## TASK
Below is a block of entries; repeat exactly the lines starting at the line that contains "moved = [v for" and ending at the line that contains "bm, geom=bm.verts[:] +", both included.

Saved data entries
= = = =

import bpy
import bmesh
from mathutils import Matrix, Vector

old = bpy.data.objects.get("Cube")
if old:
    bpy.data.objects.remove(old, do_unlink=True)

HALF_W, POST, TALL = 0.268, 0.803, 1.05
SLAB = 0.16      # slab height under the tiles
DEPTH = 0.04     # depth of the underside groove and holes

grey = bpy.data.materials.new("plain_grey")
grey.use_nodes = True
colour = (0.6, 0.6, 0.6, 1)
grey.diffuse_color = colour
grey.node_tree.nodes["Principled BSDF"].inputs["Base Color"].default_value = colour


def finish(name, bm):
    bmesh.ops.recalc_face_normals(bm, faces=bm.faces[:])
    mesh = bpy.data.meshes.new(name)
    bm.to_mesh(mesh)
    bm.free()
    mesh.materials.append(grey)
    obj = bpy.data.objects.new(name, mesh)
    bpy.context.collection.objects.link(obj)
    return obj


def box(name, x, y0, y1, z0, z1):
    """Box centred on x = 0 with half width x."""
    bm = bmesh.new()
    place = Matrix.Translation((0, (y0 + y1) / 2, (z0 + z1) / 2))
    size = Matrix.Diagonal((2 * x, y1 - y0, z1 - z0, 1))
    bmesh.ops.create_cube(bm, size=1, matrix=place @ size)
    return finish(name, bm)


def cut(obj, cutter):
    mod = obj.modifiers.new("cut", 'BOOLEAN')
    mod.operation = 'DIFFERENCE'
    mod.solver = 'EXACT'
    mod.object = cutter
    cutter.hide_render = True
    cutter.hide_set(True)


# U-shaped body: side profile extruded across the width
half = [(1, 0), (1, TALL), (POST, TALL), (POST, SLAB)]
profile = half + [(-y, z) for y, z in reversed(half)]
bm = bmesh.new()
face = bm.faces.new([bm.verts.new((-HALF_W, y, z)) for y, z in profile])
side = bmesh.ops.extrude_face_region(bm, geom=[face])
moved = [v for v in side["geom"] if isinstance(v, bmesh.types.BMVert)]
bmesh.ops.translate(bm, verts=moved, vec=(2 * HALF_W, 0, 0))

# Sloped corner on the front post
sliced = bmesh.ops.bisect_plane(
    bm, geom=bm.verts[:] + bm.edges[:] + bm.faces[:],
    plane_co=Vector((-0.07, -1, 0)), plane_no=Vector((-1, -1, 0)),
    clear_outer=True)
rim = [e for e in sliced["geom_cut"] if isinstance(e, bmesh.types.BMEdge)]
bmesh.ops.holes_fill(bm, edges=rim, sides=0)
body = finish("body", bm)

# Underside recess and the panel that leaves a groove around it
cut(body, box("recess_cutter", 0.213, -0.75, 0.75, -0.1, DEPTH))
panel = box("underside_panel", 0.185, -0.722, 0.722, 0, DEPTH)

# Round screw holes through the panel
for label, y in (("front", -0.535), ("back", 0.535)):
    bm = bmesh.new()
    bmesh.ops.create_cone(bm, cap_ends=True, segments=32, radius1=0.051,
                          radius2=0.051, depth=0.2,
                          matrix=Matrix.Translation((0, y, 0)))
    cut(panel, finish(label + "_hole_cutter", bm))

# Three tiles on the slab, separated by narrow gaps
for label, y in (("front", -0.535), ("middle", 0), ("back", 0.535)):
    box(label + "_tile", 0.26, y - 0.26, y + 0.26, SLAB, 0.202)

= = = =

## SOLUTION TO THE EXERCISE
moved = [v for v in side["geom"] if isinstance(v, bmesh.types.BMVert)]
bmesh.ops.translate(bm, verts=moved, vec=(2 * HALF_W, 0, 0))

# Sloped corner on the front post
sliced = bmesh.ops.bisect_plane(
    bm, geom=bm.verts[:] + bm.edges[:] + bm.faces[:],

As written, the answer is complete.